*What you need to do*:
Look below. Copy each line that has "faces" in it.

[Records from a dataset]

---

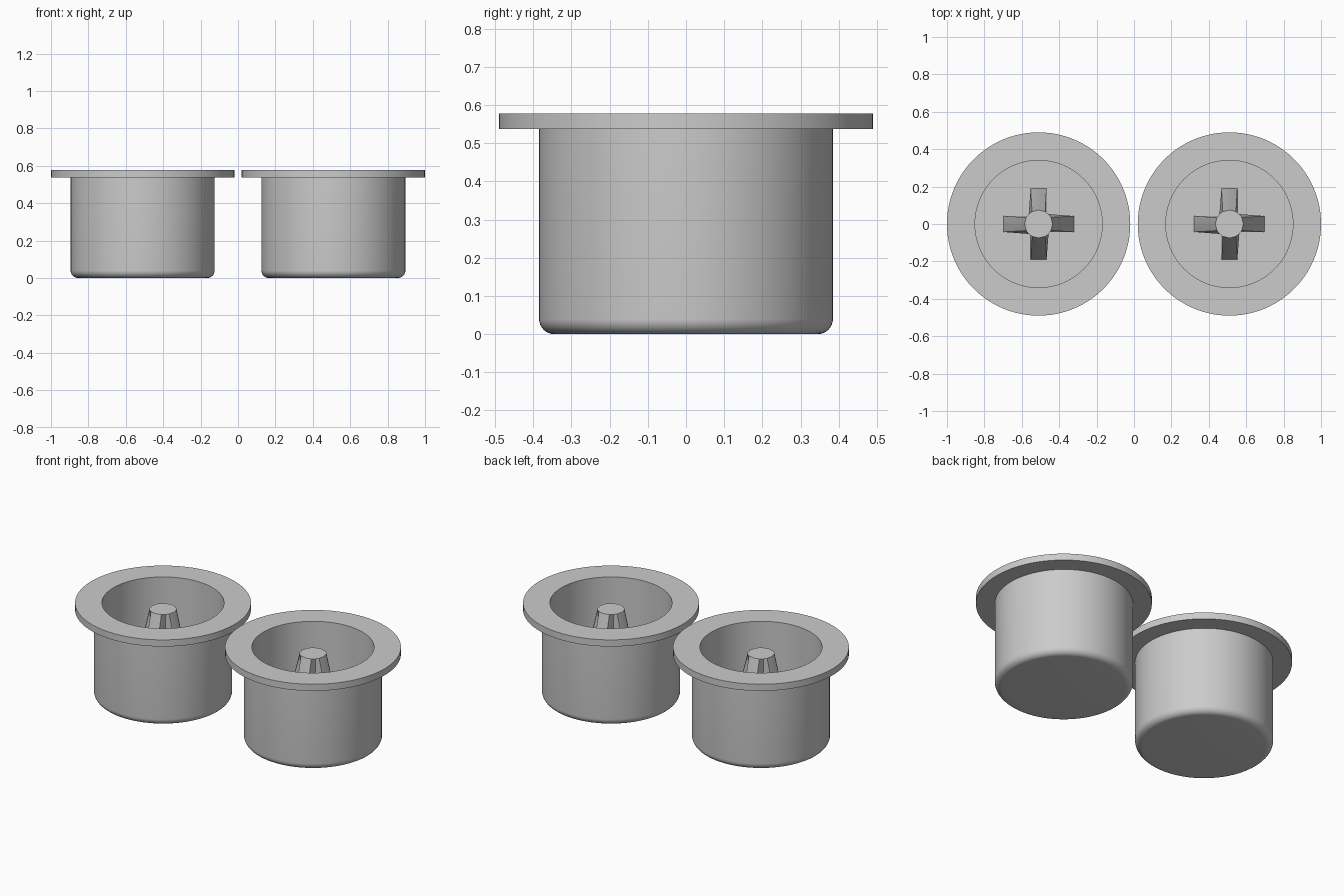
import bpy
import bmesh
import math

default = bpy.data.objects.get("Cube")
if default:
    bpy.data.objects.remove(default, do_unlink=True)

# Single plain grey
grey = bpy.data.materials.new("light_grey")
grey.use_nodes = True
colour = (0.6, 0.6, 0.6, 1.0)
grey.diffuse_color = colour
grey.node_tree.nodes["Principled BSDF"].inputs["Base Color"].default_value = colour

SPACING = 0.51       # distance of each cup axis from the centre
FLOOR = 0.045        # inside floor height
POST_TOP = 0.54
SEGMENTS = 96


def finish(bm, name, x):
    """Turn a bmesh into a smooth-shaded object with sharp edges kept."""
    bmesh.ops.recalc_face_normals(bm, faces=bm.faces)
    mesh = bpy.data.meshes.new(name)
    bm.to_mesh(mesh)
    bm.free()
    mesh.materials.append(grey)
    obj = bpy.data.objects.new(name, mesh)
    obj.location.x = x
    bpy.context.collection.objects.link(obj)
    bpy.ops.object.select_all(action='DESELECT')
    obj.select_set(True)
    bpy.context.view_layer.objects.active = obj
    bpy.ops.object.shade_smooth_by_angle(angle=math.radians(30))
    return obj


def make_cup(name, x):
    """Flanged cup with a rounded lower edge, lathed from its section."""
    wall, fillet = 0.385, 0.04
    profile = [(0, 0)]
    for i in range(9):
        a = math.pi / 2 * i / 8
        profile.append((wall - fillet + fillet * math.sin(a),
                        fillet - fillet * math.cos(a)))
    profile += [(wall, 0.537), (0.49, 0.537), (0.49, 0.578),
                (0.34, 0.578), (0.34, FLOOR), (0, FLOOR)]
    bm = bmesh.new()
    verts = [bm.verts.new((r, 0, z)) for r, z in profile]
    edges = [bm.edges.new(pair) for pair in zip(verts, verts[1:])]
    bmesh.ops.spin(bm, geom=verts + edges, cent=(0, 0, 0), axis=(0, 0, 1),
                   angle=math.tau, steps=SEGMENTS, use_duplicate=False)
    bmesh.ops.remove_doubles(bm, verts=bm.verts, dist=0.0001)
    return finish(bm, name, x)


def make_post(name, x):
    """Cross-shaped foot that blends upward into a round top."""
    reach, half, top = 0.19, 0.0425, 0.075
    # one arm: inner corner, tip, then the shared corner of the next arm
    arm = [((half, -half), -45), ((reach, -half), -28),
           ((reach, 0), 0), ((reach, half), 28)]
    lower, upper = [], []
    bm = bmesh.new()
    for quarter in range(4):
        turn = math.pi / 2 * quarter
        c, s = math.cos(turn), math.sin(turn)
        for (px, py), degrees in arm:
            a = turn + math.radians(degrees)
            lower.append(bm.verts.new((px * c - py * s, px * s + py * c,
                                       FLOOR - 0.005)))
            upper.append(bm.verts.new((top * math.cos(a), top * math.sin(a),
                                       POST_TOP)))
    count = len(lower)
    for i in range(count):
        j = (i + 1) % count
        bm.faces.new((lower[i], lower[j], upper[j], upper[i]))
    bm.faces.new(upper)
    bm.faces.new(lower[::-1])
    return finish(bm, name, x)


# Matching pair
for side, sign in (("left", 1), ("right", -1)):
    make_cup(side + "_cup", sign * SPACING)
    make_post(side + "_post", sign * SPACING)
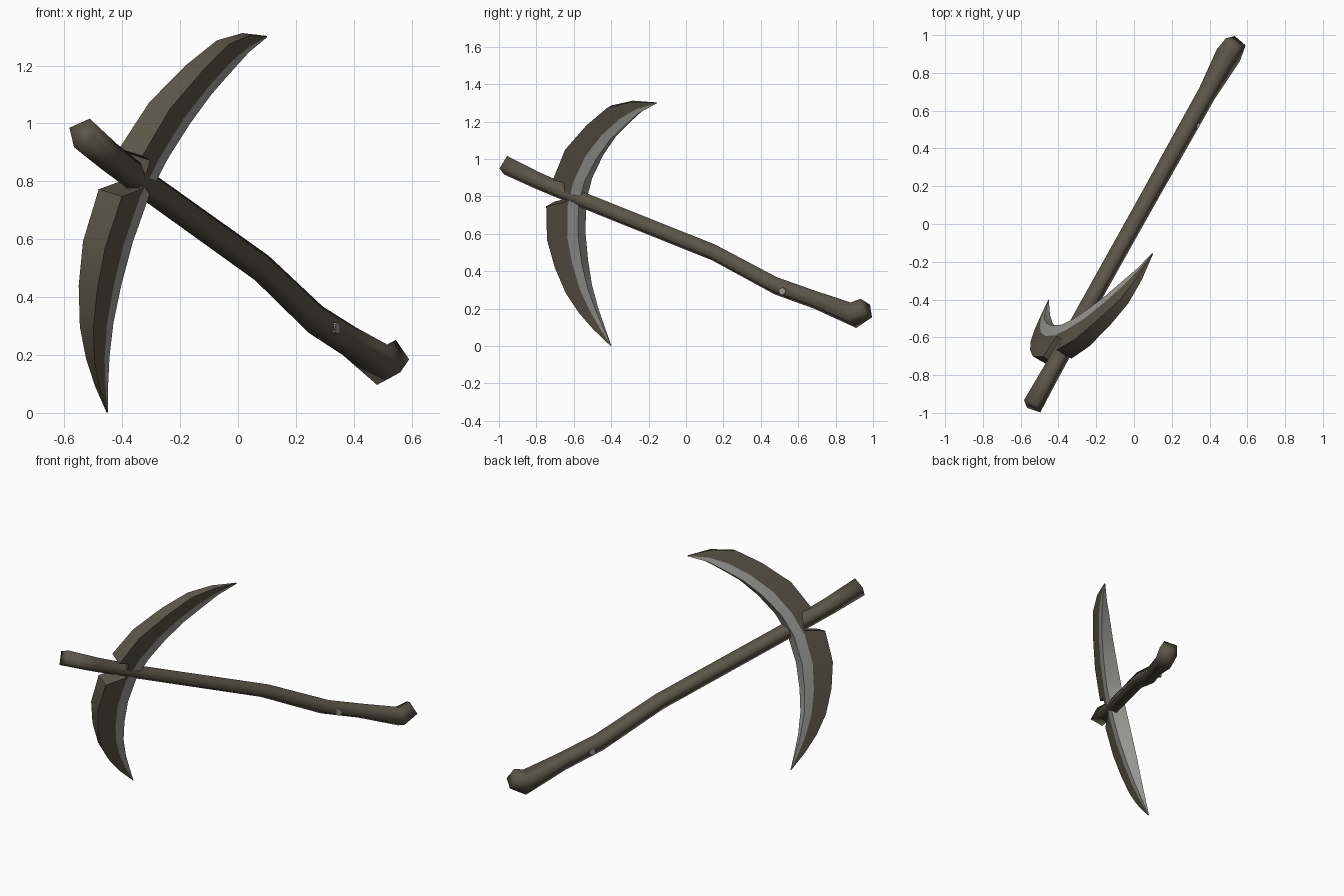
import bpy, bmesh, math
from mathutils import Vector

if "Cube" in bpy.data.objects:
    bpy.data.objects.remove(bpy.data.objects["Cube"])

# Tool directions: D along the handle, P sideways, Z up
D = Vector((0.488, 0.873, 0))
P = Vector((0.873, -0.488, 0))
Z = Vector((0, 0, 1))


def material(name, rgb):
    m = bpy.data.materials.new(name)
    m.diffuse_color = (*rgb, 1)
    m.use_nodes = True
    m.node_tree.nodes["Principled BSDF"].inputs["Base Color"].default_value = m.diffuse_color
    return m


BROWN = material("dark brown", (0.105, 0.092, 0.066))
GREY = material("worn grey", (0.33, 0.33, 0.31))


def loft(name, rings, mats, grey_sides=(), smooth=30):
    """Skin a list of equal rings, close both ends."""
    bm = bmesh.new()
    vs = [[bm.verts.new(c) for c in ring] for ring in rings]
    n = len(rings[0])
    for a, b in zip(vs, vs[1:]):
        for i in range(n):
            j = (i + 1) % n
            f = bm.faces.new((a[i], a[j], b[j], b[i]))
            f.material_index = 1 if i in grey_sides else 0
    bm.faces.new(vs[0][::-1])
    bm.faces.new(vs[-1])
    bmesh.ops.recalc_face_normals(bm, faces=bm.faces)
    me = bpy.data.meshes.new(name)
    bm.to_mesh(me)
    bm.free()
    ob = bpy.data.objects.new(name, me)
    bpy.context.collection.objects.link(ob)
    for m in mats:
        me.materials.append(m)
    bpy.ops.object.select_all(action='DESELECT')
    ob.select_set(True)
    bpy.context.view_layer.objects.active = ob
    bpy.ops.object.shade_smooth_by_angle(angle=math.radians(smooth))
    return ob


# Handle: four-sided bent shaft (distance along D, height, radius)
path = [(-1.105, 0.967, 0.057), (-0.91, 0.885, 0.052), (-0.75, 0.825, 0.05),
        (-0.62, 0.776, 0.048), (0.17, 0.50, 0.049), (0.55, 0.322, 0.052),
        (0.79, 0.247, 0.053), (1.025, 0.165, 0.073), (1.105, 0.203, 0.058)]
rings = []
for k, (s, z, r) in enumerate(path):
    def step(i):
        a, b = path[i], path[i + 1]
        return Vector((b[0] - a[0], b[1] - a[1])).normalized()
    t = (step(max(k - 1, 0)) + step(min(k, len(path) - 2))).normalized()
    up = D * -t.y + Z * t.x
    rings.append([D * s + Z * z + (P * math.cos(a) + up * math.sin(a)) * r
                  for a in (math.radians(d) for d in (70, 160, 250, 340))])
loft("handle", rings, [BROWN], smooth=95)

# Blade: crescent with a flat back, a notch for the handle and a grey inner edge
# (back distance, back height, edge distance, edge height, thickness)
stations = [(-0.09, 1.302, -0.087, 1.298, 0.004), (-0.24, 1.308, -0.20, 1.25, 0.03),
            (-0.383, 1.28, -0.29, 1.19, 0.05), (-0.524, 1.19, -0.40, 1.11, 0.07),
            (-0.68, 1.06, -0.50, 1.01, 0.085), (-0.783, 0.90, -0.585, 0.90, 0.095),
            (-0.72, 0.885, -0.597, 0.88, 0.095), (-0.72, 0.785, -0.64, 0.79, 0.095),
            (-0.848, 0.76, -0.652, 0.76, 0.095), (-0.873, 0.58, -0.682, 0.60, 0.09),
            (-0.85, 0.43, -0.683, 0.45, 0.075), (-0.805, 0.29, -0.67, 0.32, 0.055),
            (-0.74, 0.18, -0.64, 0.20, 0.035), (-0.665, 0.09, -0.605, 0.10, 0.018),
            (-0.573, 0.002, -0.569, 0.002, 0.004)]
side = (P - Z * 0.278).normalized()


def blade_point(s, z):
    u = 0.278 * (z - 0.715) - 0.045 * (1 - ((z - 0.65) / 0.65) ** 2)
    return D * s + P * u + Z * z


rings = []
for bs, bz, es, ez, w in stations:
    back, edge = blade_point(bs, bz), blade_point(es, ez)
    # the bevel line keeps its place where the back is notched
    depth = 0.065 if 0.78 < bz < 0.89 else (edge - back).length * 0.34
    mid = edge + (back - edge).normalized() * depth
    h = side * (w / 2)
    rings.append([back + h, mid + h, edge + h * 0.95,
                  edge - h * 0.95, mid - h, back - h])
loft("blade", rings, [BROWN, GREY], grey_sides=(1, 2, 3), smooth=30)

# Pin through the grip
centre = D * 0.617 + Z * 0.292
rings = [[centre + P * e + (D * math.cos(a) + Z * math.sin(a)) * 0.02
          for a in (math.tau * i / 8 for i in range(8))] for e in (-0.049, 0.049)]
loft("grip_pin", rings, [GREY])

---

*Result for this task*:
    bmesh.ops.recalc_face_normals(bm, faces=bm.faces)
        bm.faces.new((lower[i], lower[j], upper[j], upper[i]))
    bm.faces.new(upper)
    bm.faces.new(lower[::-1])
            f = bm.faces.new((a[i], a[j], b[j], b[i]))
    bm.faces.new(vs[0][::-1])
    bm.faces.new(vs[-1])
    bmesh.ops.recalc_face_normals(bm, faces=bm.faces)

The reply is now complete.